It not only caught the team off guard and had them questioning what went wrong, but more importantly, it got them out of that stagnant routine and brought that focus to an even higher level.
Like I said before, we weren't having a bad practice at all. But, the last 20 minutes were unbelievable. The team was passionate, fast, and confident.
The next night we punched our ticket to the state championship game and then one night later won our first state title in school history.
It was one of the first times that I had ever been a part of a group that never settled. We weren't satisfied. We all had the mindset of 'just getting there' wasn't good enough.
Keeping things in perspective, remembering what you're ultimately working for, and reflecting on your own growth are great ways to make sure that you aren't just settling because the season is starting to wind down.
Players should use this point in the season to do a little reality check. Take a step back and have some perspective and remember your 'Why' and what you and your team are ultimately working for. Don't let yourself get stuck in the monotony that lets yourself get stagnant and lose your edge. The players that can do this will be the ones that keep excelling and will be able to play their best hockey in the biggest moments.
Coaches need to be able to have a good pulse on the team and their players all the time, but especially during this time of year. Keep your players on their toes and keep driving home the goals of why you're working on the things you are and what the group is ultimately playing for. It's another great place to stress home the point of treating every day as an opportunity. Like I said above, practices can be stagnant and repetitive (which sometimes is necessary) but make sure that you're continually driving your players to get better everyday.
I'm a complete believer that the players and coaches that can keep this strong mindset are the ones who will be still be standing in the end.
So, naturally that begs the questions...

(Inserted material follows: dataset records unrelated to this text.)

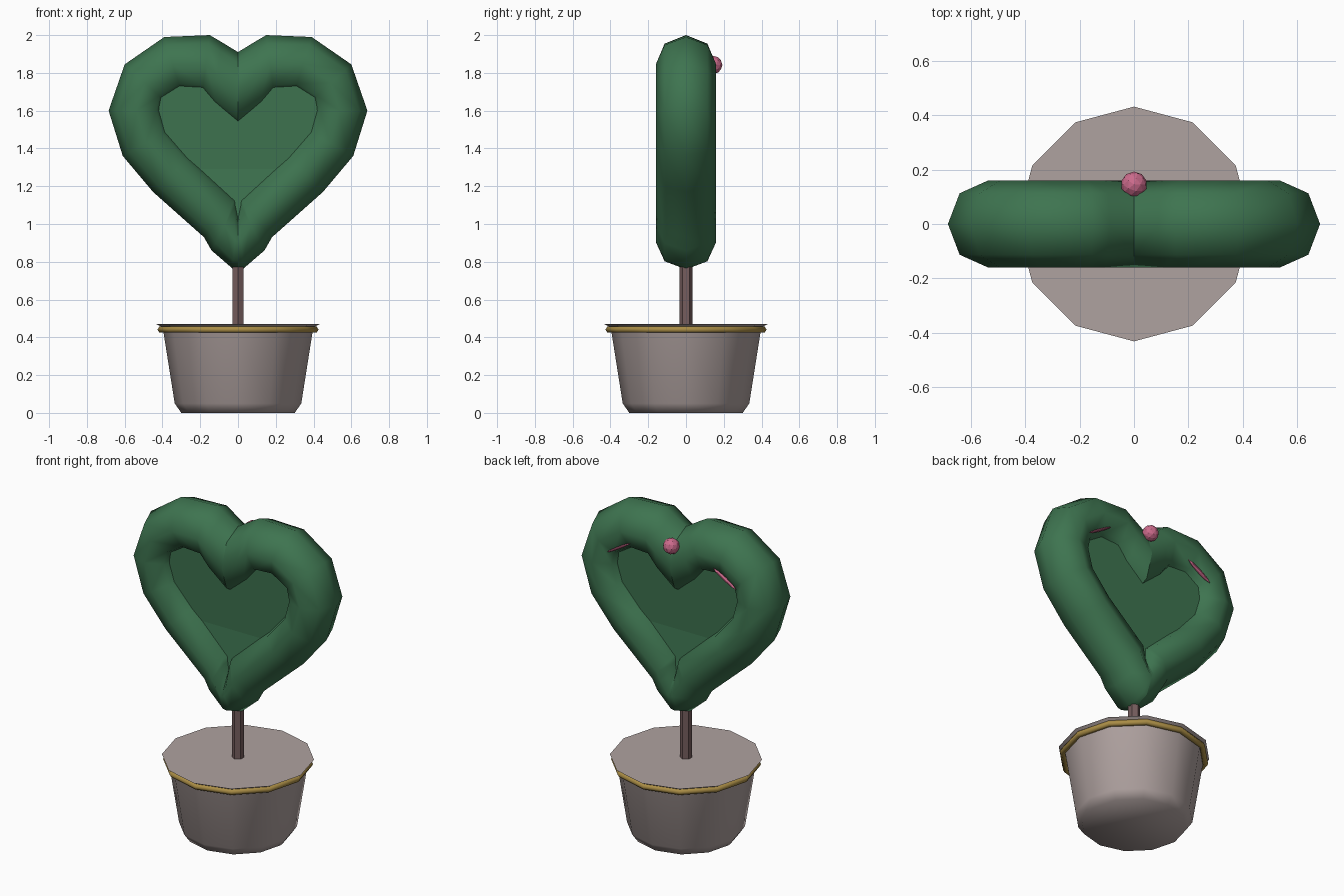
import bpy, bmesh, math
from mathutils import Vector

if "Cube" in bpy.data.objects:
    bpy.data.objects.remove(bpy.data.objects["Cube"])


def material(name, rgb):
    m = bpy.data.materials.new(name)
    m.diffuse_color = (*rgb, 1)
    m.use_nodes = True
    m.node_tree.nodes["Principled BSDF"].inputs["Base Color"].default_value = m.diffuse_color
    return m


GREEN = material("leaf green", (0.048, 0.175, 0.08))
CLAY = material("grey clay", (0.43, 0.36, 0.35))
BARK = material("brown bark", (0.18, 0.11, 0.11))
GOLD = material("gold", (0.40, 0.265, 0.06))
PINK = material("pink", (0.60, 0.145, 0.26))


def finish(obj, name, mat, angle=None):
    obj.name = name
    obj.data.materials.clear()
    obj.data.materials.append(mat)
    if angle:
        bpy.ops.object.select_all(action='DESELECT')
        obj.select_set(True)
        bpy.context.view_layer.objects.active = obj
        bpy.ops.object.shade_smooth_by_angle(angle=math.radians(angle))
    return obj


def from_bmesh(bm, name, mat, angle=None):
    bmesh.ops.recalc_face_normals(bm, faces=bm.faces)
    me = bpy.data.meshes.new(name)
    bm.to_mesh(me)
    bm.free()
    obj = bpy.data.objects.new(name, me)
    bpy.context.collection.objects.link(obj)
    return finish(obj, name, mat, angle)


def skin(bm, rings, closed=False):
    n = len(rings[0])
    pairs = list(zip(rings, rings[1:])) + ([(rings[-1], rings[0])] if closed else [])
    for a, b in pairs:
        for i in range(n):
            j = (i + 1) % n
            bm.faces.new((a[i], a[j], b[j], b[i]))


def lathe(name, profile, mat, sides=12, closed=False, angle=70):
    bm = bmesh.new()
    rings = [[bm.verts.new((r * math.sin(math.tau * i / sides),
                            r * math.cos(math.tau * i / sides), z))
              for i in range(sides)] for r, z in profile]
    skin(bm, rings, closed)
    if not closed:
        bm.faces.new(rings[0])
        bm.faces.new(rings[-1])
    return from_bmesh(bm, name, mat, angle)


# Pot, gold band and trunk
lathe("pot", [(0.30, 0), (0.335, 0.05), (0.395, 0.43), (0.405, 0.455), (0.432, 0.47)], CLAY)
band = [(0.408 + 0.018 * math.cos(math.tau * k / 6), 0.441 + 0.018 * math.sin(math.tau * k / 6))
        for k in range(6)]
lathe("pot_band", band, GOLD, closed=True)
lathe("trunk", [(0.035, 0.46), (0.035, 0.95)], BARK, sides=6, angle=30)

# Heart: outer and inner edge of each section of one half (x, z)
SECTIONS = [((0, 1.91), (0, 1.505)), ((0.09, 1.965), (0.125, 1.61)),
            ((0.15, 2.0), (0.19, 1.69)), ((0.39, 1.99), (0.30, 1.70)),
            ((0.60, 1.845), (0.385, 1.65)), ((0.685, 1.60), (0.39, 1.60)),
            ((0.61, 1.36), (0.365, 1.50)), ((0.45, 1.17), (0.25, 1.365)),
            ((0.18, 0.93), (0, 1.145)), ((0.14, 0.86), (0, 1.125)),
            ((0.03, 0.765), (0, 1.06)), ((0, 0.76), (0, 1.05))]
for side, word in ((1, "right"), (-1, "left")):
    bm = bmesh.new()
    rings = []
    for o, i in SECTIONS:
        o, i = Vector((side * o[0], 0, o[1])), Vector((side * i[0], 0, i[1]))
        mid, half = (o + i) / 2, (o - i) / 2
        rings.append([bm.verts.new(mid + half * math.cos(k * math.pi / 4)
                                   + Vector((0, 0.16 * math.sin(k * math.pi / 4), 0)))
                      for k in range(8)])
    skin(bm, rings)
    from_bmesh(bm, "heart_" + word, GREEN, 60)

# Thick panel filling the heart, creased across at one height
CREASE = 1.29
mids = [((o[0] + i[0]) / 2, (o[1] + i[1]) / 2) for o, i in SECTIONS[:10]]
outline = mids + [(0, 0.95)] + [(-x, z) for x, z in reversed(mids[1:])]
bm = bmesh.new()
face = bm.faces.new([bm.verts.new((x, -1, z)) for x, z in outline])
new = bmesh.ops.extrude_face_region(bm, geom=[face])["geom"]
bmesh.ops.translate(bm, vec=(0, 2, 0), verts=[v for v in new if isinstance(v, bmesh.types.BMVert)])
bmesh.ops.bisect_plane(bm, geom=bm.verts[:] + bm.edges[:] + bm.faces[:],
                       plane_co=(0, 0, CREASE), plane_no=(0, 0, 1))
for v in bm.verts:
    slope = 0.04 if v.co.z > CREASE else 0.08
    v.co.y *= 0.066 + slope * abs(v.co.z - CREASE)
from_bmesh(bm, "heart_panel", GREEN)

# Pink bead and two slim ribbon slivers on the back
bpy.ops.mesh.primitive_ico_sphere_add(subdivisions=2, radius=0.048, location=(0, 0.145, 1.842))
finish(bpy.context.object, "bead", PINK)
for side, word in ((1, "right"), (-1, "left")):
    bpy.ops.mesh.primitive_uv_sphere_add(segments=8, ring_count=6, location=(side * 0.365, 0.139, 1.732))
    obj = bpy.context.object
    obj.scale = (0.095, 0.014, 0.008)
    obj.rotation_euler = (0, side * math.radians(31), 0)
    finish(obj, "ribbon_" + word, PINK)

Are you still grinding everyday? Are you settling and staying inside your comfort zone?
Ask yourself those questions and let me know what you think.